Whenever considering this question, I am always interested in what I would describe as authentic landscape research. That is the methods, theories, procedures, and propositions that are specific (although not necessarily exclusive) to landscape. Rather than merely adopting conceptual tools and techniques from other disciplines and projecting them onto that unwieldy and nebulous class of objects known as landscapes, I think this could be an exciting time to try and flesh out our own body of knowledge as our discipline expands. Our tendency has been toward the former. For instance, history in landscape architecture has been dominated by the art-historical approach, with dashes of environmental history concepts added here and there, but any authentically landscape history should draw heavily from history of technology as well (more on this in the next post). This syncretism is fundamental to landscape itself, and the tendency to privilege the Eurocentric art-historical approach has lead to much futzing and academic hair-splitting over meaning, symbols, and style (or language).
There are several facets to this effort that should be polished and examined (and I’m working on a piece with a colleague that does just that which I hope to publish in an accessible outlet in a few months). However, the one I wanted to consider today has been on my mind a lot over the last couple of years. The concept of abduction comes from that great philosopher of science and American pragmatist who died penniless in his rural Pennsylvania house, Charles Peirce. Controversially, Peirce saw abduction as one of the three great forms of logic, alongside the commonly accepted deduction and induction. While inductive and deductive logic have taken their place as pillars in the philosophy of science, the notion of abduction remains an outcast. However, I think the ideas Peirce explored through his theory of abduction has a lot to teach landscape architecture about the methods and logic of speculative propositions. And this could be extremely important as the discipline continues to expand beyond a practical endeavor that merely draws from or synthesizes other forms of knowledge to develop its own approaches and generate landscape-specific knowledge through research (not just practice).

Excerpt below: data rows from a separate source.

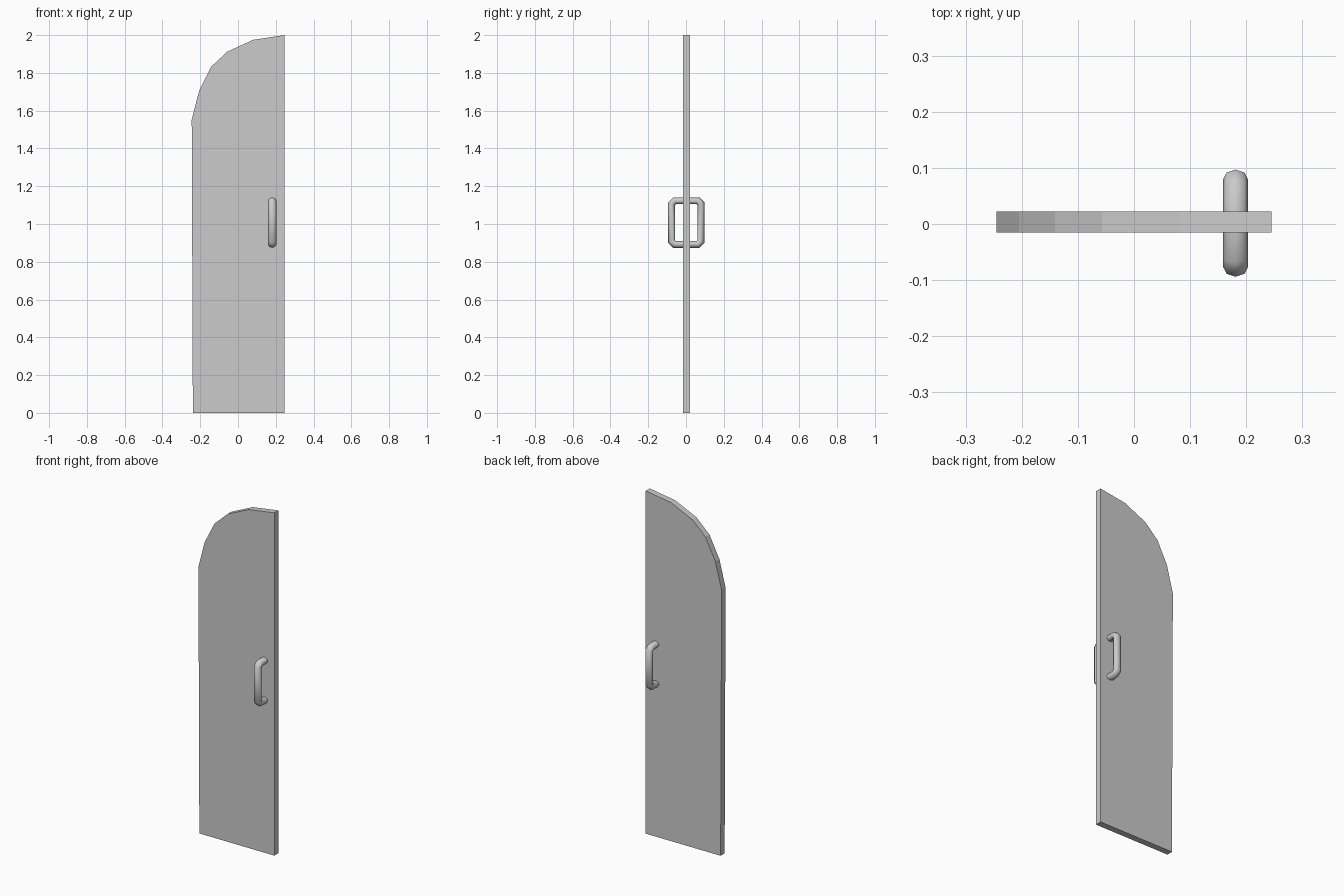
import bpy, bmesh
from math import sin, cos, pi
from mathutils import Vector

if "Cube" in bpy.data.objects:
    bpy.data.objects.remove(bpy.data.objects["Cube"])


def make_object(name, bm):
    bmesh.ops.recalc_face_normals(bm, faces=bm.faces)
    mesh = bpy.data.meshes.new(name)
    bm.to_mesh(mesh)
    bm.free()
    obj = bpy.data.objects.new(name, mesh)
    bpy.context.collection.objects.link(obj)
    return obj


# Door panel: half-arch outline extruded through its thickness
Y_FRONT, Y_BACK = -0.015, 0.022
outline = [(-0.239, 0), (0.245, 0), (0.245, 2.0), (0.08, 1.975), (-0.057, 1.912),
           (-0.141, 1.834), (-0.205, 1.708), (-0.245, 1.553)]
bm = bmesh.new()
face = bm.faces.new([bm.verts.new((x, Y_FRONT, z)) for x, z in outline])
ext = bmesh.ops.extrude_face_region(bm, geom=[face])
moved = [g for g in ext["geom"] if isinstance(g, bmesh.types.BMVert)]
bmesh.ops.translate(bm, verts=moved, vec=(0, Y_BACK - Y_FRONT, 0))
make_object("door_panel", bm)

# Pull handles: oval tube swept along a bracket path, one on each face
HX, HY = 0.181, 0.0015
RX, R, SIDES = 0.0225, 0.018, 8
REACH, LOW, HIGH, C = 0.0775, 0.892, 1.123, 0.0155
path = [Vector(p) for p in [
    (0, LOW), (REACH - C, LOW), (REACH, LOW + C),
    (REACH, HIGH - C), (REACH - C, HIGH), (0, HIGH)]]


def make_handle(name, side):
    bm = bmesh.new()
    rings = []
    for i, p in enumerate(path):
        d_in = (p - path[max(i - 1, 0)]).normalized()
        d_out = (path[min(i + 1, len(path) - 1)] - p).normalized()
        tangent = (d_in + d_out).normalized()
        normal = Vector((tangent.y, -tangent.x))
        # Mitre the ring so the tube keeps its width round the bends
        normal /= max(tangent.dot(d_in), tangent.dot(d_out))
        ring = []
        for k in range(SIDES):
            a = 2 * pi * k / SIDES
            q = p + normal * (R * sin(a))
            ring.append(bm.verts.new((HX + RX * cos(a), HY + side * q.x, q.y)))
        rings.append(ring)
    for a, b in zip(rings, rings[1:]):
        for k in range(SIDES):
            n = (k + 1) % SIDES
            bm.faces.new((a[k], a[n], b[n], b[k]))
    bm.faces.new(rings[0])
    bm.faces.new(rings[-1])
    obj = make_object(name, bm)
    for poly in obj.data.polygons:
        poly.use_smooth = len(poly.vertices) == 4
    return obj


make_handle("front_handle", -1)
make_handle("back_handle", 1)
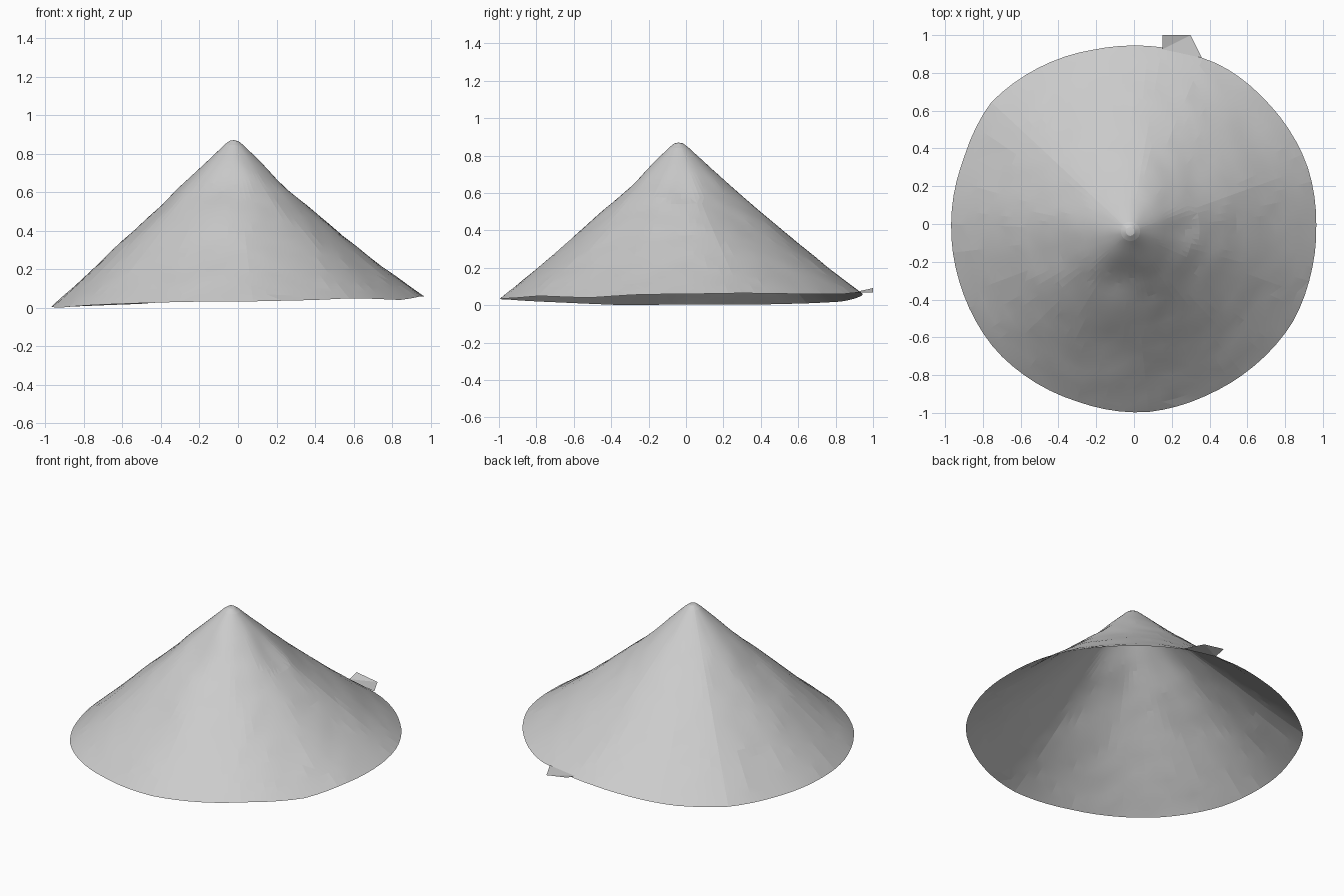
import bpy, bmesh, math, random
from mathutils import Vector, noise

if "Cube" in bpy.data.objects:
    bpy.data.objects.remove(bpy.data.objects["Cube"])

random.seed(3)
APEX = Vector((-0.02, -0.04, 0.87))
SEGS, RINGS = 80, 26

# irregular, tilted brim outline (x, y, z), counter-clockwise from +x
RIM = [(.965, 0, .06), (.92, .3, .065), (.71, .64, .06), (.46, .84, .06), (.36, .88, .065),
       (.18, .93, .065), (0, .945, .06), (-.2, .925, .045), (-.5, .83, .02), (-.76, .64, .01),
       (-.9, .35, .003), (-.968, 0, .005), (-.92, -.32, 0), (-.73, -.67, .015), (-.3, -.94, .03),
       (-.05, -.995, .033), (.08, -.995, .033), (.4, -.9, .04), (.6, -.78, .05),
       (.84, -.52, .04), (.94, -.25, .058)]
# straw cone profile: distance from the tip -> height fraction
PROFILE = [(0, 1), (.025, .994), (.05, .972), (.1, .915), (.2, .805), (.4, .59),
           (.6, .385), (.8, .185), (1, 0)]
# shallow dents: x, y, radius, depth
DENTS = [(-.08, -.3, .16, .02), (.3, .25, .28, .015), (.25, -.03, .14, .015),
         (-.12, -.62, .2, .008), (-.45, -.12, .2, .01)]


def lerp_table(table, t):
    for (a, va), (b, vb) in zip(table, table[1:]):
        if t <= b:
            return va + (vb - va) * (t - a) / (b - a)
    return table[-1][1]


def angle(p):
    return math.atan2(p[1], p[0]) % math.tau


def rim_point(a):
    # blend radius and height between neighbouring outline points, bowing between them
    pts = [(angle(p), math.hypot(p[0], p[1]), p[2]) for p in RIM]
    pts.append((math.tau, pts[0][1], pts[0][2]))
    r = lerp_table([(p[0], p[1]) for p in pts], a)
    z = lerp_table([(p[0], p[2]) for p in pts], a)
    return Vector((r * math.cos(a), r * math.sin(a), z))


def make_object(name, bm):
    mesh = bpy.data.meshes.new(name)
    bm.to_mesh(mesh)
    bm.free()
    ob = bpy.data.objects.new(name, mesh)
    bpy.context.collection.objects.link(ob)
    return ob


# hat cone: open single-layer shell with slight woven unevenness
bm = bmesh.new()
tip = bm.verts.new(APEX)
rings = []
for i in range(1, RINGS + 1):
    t = (i / RINGS) ** 1.15
    row = []
    for j in range(SEGS):
        a = math.tau * j / SEGS
        rim = rim_point(a)
        p = APEX.lerp(rim, t)
        h = lerp_table(PROFILE, t) - .025 * math.cos(a) * math.sin(math.pi * t)
        p.z = rim.z + (APEX.z - rim.z) * h
        if i < RINGS:
            p.z += .005 * noise.noise(p * 9) * min(1, t * 4)
            for x, y, r, d in DENTS:
                k = max(0, 1 - math.hypot(p.x - x, p.y - y) / r)
                p.z -= d * k * k * (3 - 2 * k)
        row.append(bm.verts.new(p))
    rings.append(row)
for j in range(SEGS):
    k = (j + 1) % SEGS
    bm.faces.new((tip, rings[0][j], rings[0][k]))
    for up, low in zip(rings, rings[1:]):
        bm.faces.new((up[j], low[j], low[k], up[k]))
bmesh.ops.triangulate(bm, faces=bm.faces[:])
hat = make_object("hat_cone", bm)
bpy.context.view_layer.objects.active = hat
hat.select_set(True)
bpy.ops.object.shade_smooth_by_angle(angle=math.radians(4))

# loose flap sticking out of the back brim
bm = bmesh.new()
flap = [(.15, .925, .075), (.36, .88, .07), (.30, 1, .068), (.15, 1, .092)]
bm.faces.new([bm.verts.new(p) for p in flap])
bmesh.ops.triangulate(bm, faces=bm.faces[:])
make_object("brim_flap", bm)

Inductive logic focuses on the process of inferring a general law or principle from the observation of particular instances whereas deduction is inference by reasoning from a general theory or model to particular instances. Peirce, however, was very interested in exactly how these inferences in the inductive process are created, selected, or otherwise arrived at. How does one select or generate a hypothesis that explains a set of facts created through observation (this hypothesis is then subjected to experimentation in order to test its veracity)? Usually, such as in the work of Popper, Reichenbach, and Braithwaite, this process of hypothesis generation is understood historically (the scientist has read something or learned of the hypothesis elsewhere), contextually (the circumstances guide the scientist- perhaps an idea their lab mate has had, or the general theories of the day circulating in popular publications) or psychologically explained as a ‘flash of insight’.

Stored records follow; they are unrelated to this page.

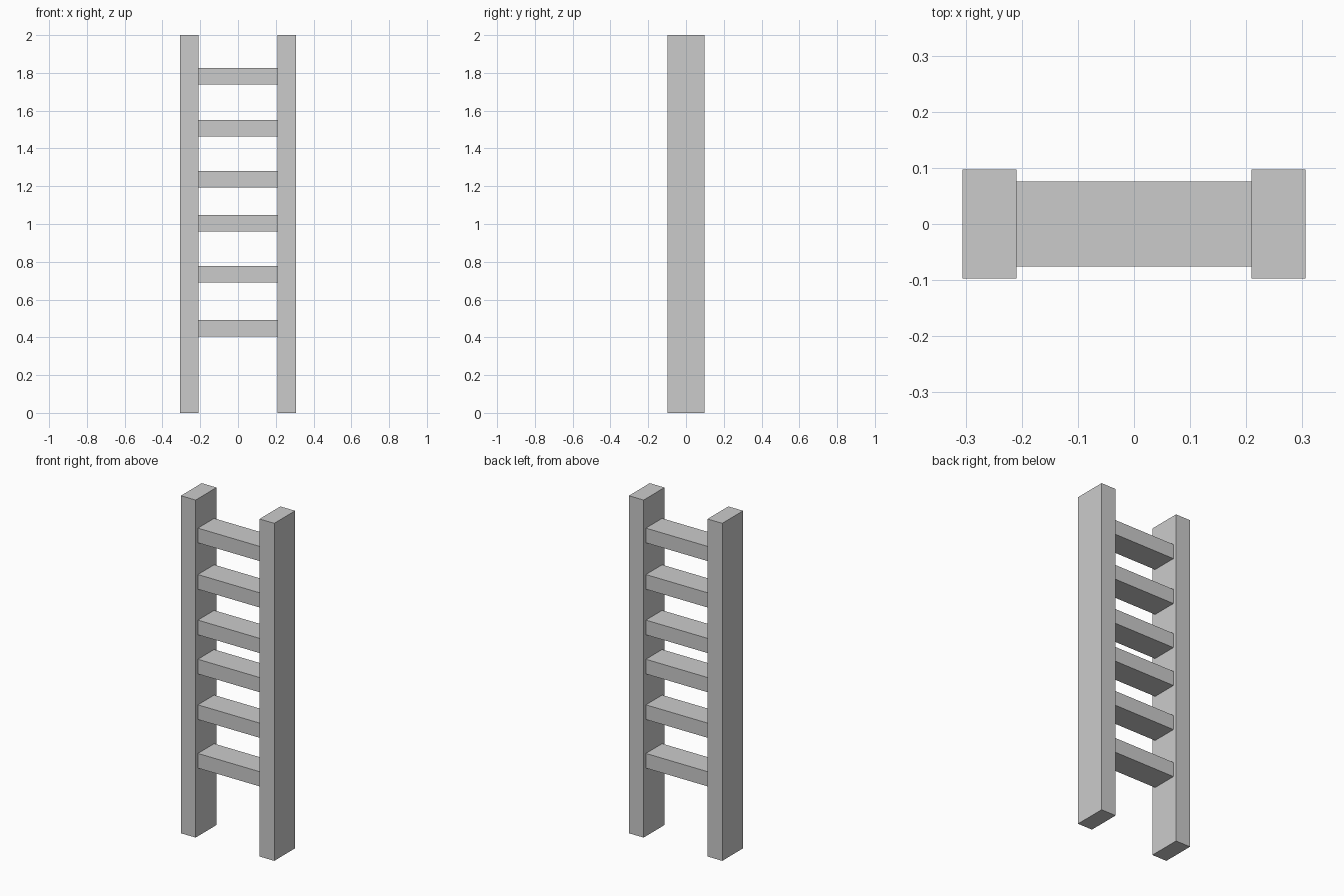
import bpy

if "Cube" in bpy.data.objects:
    bpy.data.objects.remove(bpy.data.objects["Cube"])

RAIL_IN, RAIL_OUT, RAIL_Y = 0.2095, 0.306, 0.0975
RUNG_Y, RUNG_H = 0.076, 0.087
RUNG_CENTRES = [0.447, 0.735, 1.005, 1.237, 1.507, 1.782]


def box(name, size, centre):
    bpy.ops.mesh.primitive_cube_add(size=1, location=centre)
    obj = bpy.context.object
    obj.name = name
    obj.scale = size
    bpy.ops.object.transform_apply(location=False, rotation=False, scale=True)
    return obj


# Side rails
for side, label in ((-1, "left"), (1, "right")):
    box(f"{label}_rail", (RAIL_OUT - RAIL_IN, 2 * RAIL_Y, 2.0),
        (side * (RAIL_IN + RAIL_OUT) / 2, 0, 1.0))

# Rungs, unevenly spaced, butted between the rails
for i, z in enumerate(RUNG_CENTRES, 1):
    box(f"rung_{i}", (2 * RAIL_IN, 2 * RUNG_Y, RUNG_H), (0, 0, z))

What seems at first a minor issue of logic is actually incredibly important if we try to understand these concepts related to the design process. Peirce believed that “abduction is the process of forming explanatory hypotheses. It is the only logical operation which introduces any new idea” and that it entailed “all the operations by which theories and conceptions are engendered”. If we understand an early design proposal as an experimental hypothesis (they are both speculative propositions, after all, albeit in different form) that is then put to the test using design methods (drawing, modeling, mockups, field work, historical research, to name a few broad ones) then the question of how these are generated becomes incredibly important for our own work, especially if it endeavors to function as design research.It is around here where abduction can begin to fade to black a little bit. It feels like an incredibly important and overlooked insight, yet it is unclear just what it is, or how to employ it. The best I’ve come to thus far is this:

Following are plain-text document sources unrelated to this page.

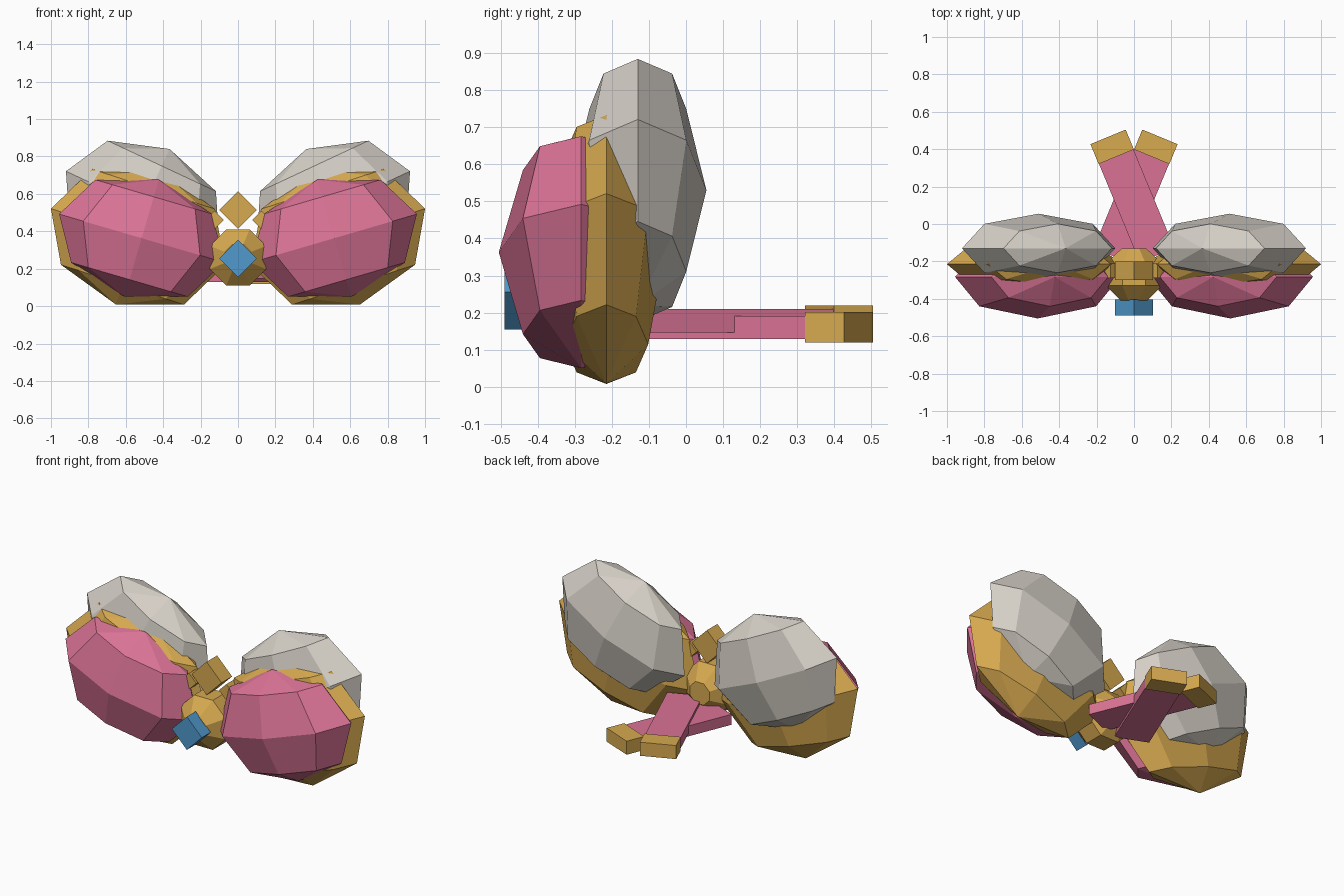
import bpy, bmesh, math
from mathutils import Matrix, Vector

cube = bpy.data.objects.get("Cube")
if cube:
    bpy.data.objects.remove(cube, do_unlink=True)


def material(name, rgb):
    m = bpy.data.materials.new(name)
    m.use_nodes = True
    m.diffuse_color = (*rgb, 1)
    m.node_tree.nodes["Principled BSDF"].inputs["Base Color"].default_value = (*rgb, 1)
    return m


gold = material("gold", (0.68, 0.40, 0.08))
pink = material("pink", (0.70, 0.17, 0.30))
grey = material("warm grey", (0.66, 0.62, 0.56))
blue = material("blue", (0.08, 0.32, 0.61))


def finish(name, bm, mat):
    bmesh.ops.recalc_face_normals(bm, faces=bm.faces)
    mesh = bpy.data.meshes.new(name)
    bm.to_mesh(mesh)
    bm.free()
    mesh.materials.append(mat)
    obj = bpy.data.objects.new(name, mesh)
    bpy.context.collection.objects.link(obj)


def place(center, size, axis, degrees):
    return (Matrix.Translation(center) @ Matrix.Rotation(math.radians(degrees), 4, axis)
            @ Matrix.Diagonal((*size, 1)))


def lobe(name, center, radii, tilt, mat):
    bm = bmesh.new()
    bmesh.ops.create_uvsphere(bm, u_segments=8, v_segments=4, radius=1,
                              matrix=place(center, radii, 'Y', tilt))
    finish(name, bm, mat)


def box(name, center, size, axis, degrees, mat):
    bm = bmesh.new()
    bmesh.ops.create_cube(bm, size=1, matrix=place(center, size, axis, degrees))
    finish(name, bm, mat)


# Three nested loops on each side, tilted up and outward
for side, s in (("left", 1), ("right", -1)):
    lobe(f"back_loop_{side}", (s * 0.51, -0.13, 0.53), (0.452, 0.185, 0.342), -25 * s, grey)
    lobe(f"middle_loop_{side}", (s * 0.535, -0.215, 0.37), (0.489, 0.16, 0.38), -18 * s, gold)
    lobe(f"front_loop_{side}", (s * 0.515, -0.283, 0.363), (0.46, 0.222, 0.326), -16.3 * s, pink)
    box(f"knot_link_{side}", (s * 0.125, -0.25, 0.46), (0.07, 0.08, 0.07), 'Y', 45, gold)

# Eight-sided chamfered knot, built from rings along y
bm = bmesh.new()
rings = []
for y, apothem in ((-0.41, 0.07), (-0.33, 0.15), (-0.21, 0.15), (-0.13, 0.065)):
    r = apothem / math.cos(math.pi / 8)
    angles = [(k + 0.5) * math.pi / 4 for k in range(8)]
    rings.append([bm.verts.new((r * math.cos(a), y, 0.26 + r * math.sin(a))) for a in angles])
for a, b in zip(rings, rings[1:]):
    for k in range(8):
        bm.faces.new((a[k], a[k - 1], b[k - 1], b[k]))
bm.faces.new(rings[0])
bm.faces.new(rings[-1])
finish("knot", bm, gold)

# Diamond blocks on the knot
box("top_diamond", (0, -0.25, 0.515), (0.142, 0.1, 0.142), 'Y', 45, gold)
box("front_gem", (0, -0.447, 0.255), (0.142, 0.085, 0.142), 'Y', 45, blue)

# Crossed tails with gold tips
for side, s, z in (("left", 1, 0.16), ("right", -1, 0.178)):
    out = Vector((s * math.sin(math.pi / 8), math.cos(math.pi / 8), 0))
    tip = Vector((s * 0.095, 0.36, z))
    length = 0.57
    box(f"tail_{side}", tip - out * length / 2, (0.2, length, 0.063), 'Z', -22.5 * s, pink)
    box(f"tail_tip_{side}", tip + out * 0.057, (0.204, 0.115, 0.082), 'Z', -22.5 * s, gold)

Generating (or selecting, as one could and often does start from direct precedent) the speculative proposition is at once a technical and conceptual operation. The idea and mode of thinking or representing that idea (whether with language, or drawing, collage, or something else) are intimately related. For instance, a whisper of an concept might occur to you which you then choose to sketch out in section. This might become a fundamentally different hypothesis than if you had that same whisper and attempted to capture some of it by going on a walk and photographing objects and then pinning them up in a grid. This is a question of methods. Equally, to conjure forth the idea, you might push your mind to consider projects you’ve seen before, you might attempt to clear your mind and begin free associating, or you might go outside for a few long pulls on your electronic cigarette, or a walk with your dog. This is also a methodological operation.
Abduction, then, is the method of assembling methods. It is a technical-conceptual undertaking that squares with Whitehead’s famous dictum that “the greatest invention of the 19th century was the invention of a method of invention”. Every influential development in landscape design has had a methodology strongly associated with it; a specific way information is gathered or created, and ideas are generated. From Ian McHarg’s layering to Randy Hester’s community engagement projects to P-Rex’s modeling and mapping, methods are selected or created, eventually forming a more-or-less coherent methodology that can be applied when working in situations with similar issues and landscape types.
As landscape architecture continues to expand beyond practice into research the ability to create new methods and intentionally design appropriate generative and analytical methodologies that are landscape-specific is becoming extremely important. For instance, the late 00’s headlong rush to use parametric software as a form generator is a wildly inappropriate application for landscape most of the time. The emphasis on surface (rhino is a nurbs surface modeler, after all) and divorce of the resultant geometries from the material reality of actual landscape show this to the considerate landscape maker. But as an analytical tool? Well, now, there is something there. I could imagine twenty PhD’s that could come out of that question.
[thoughts, comments, or criticisms welcome!]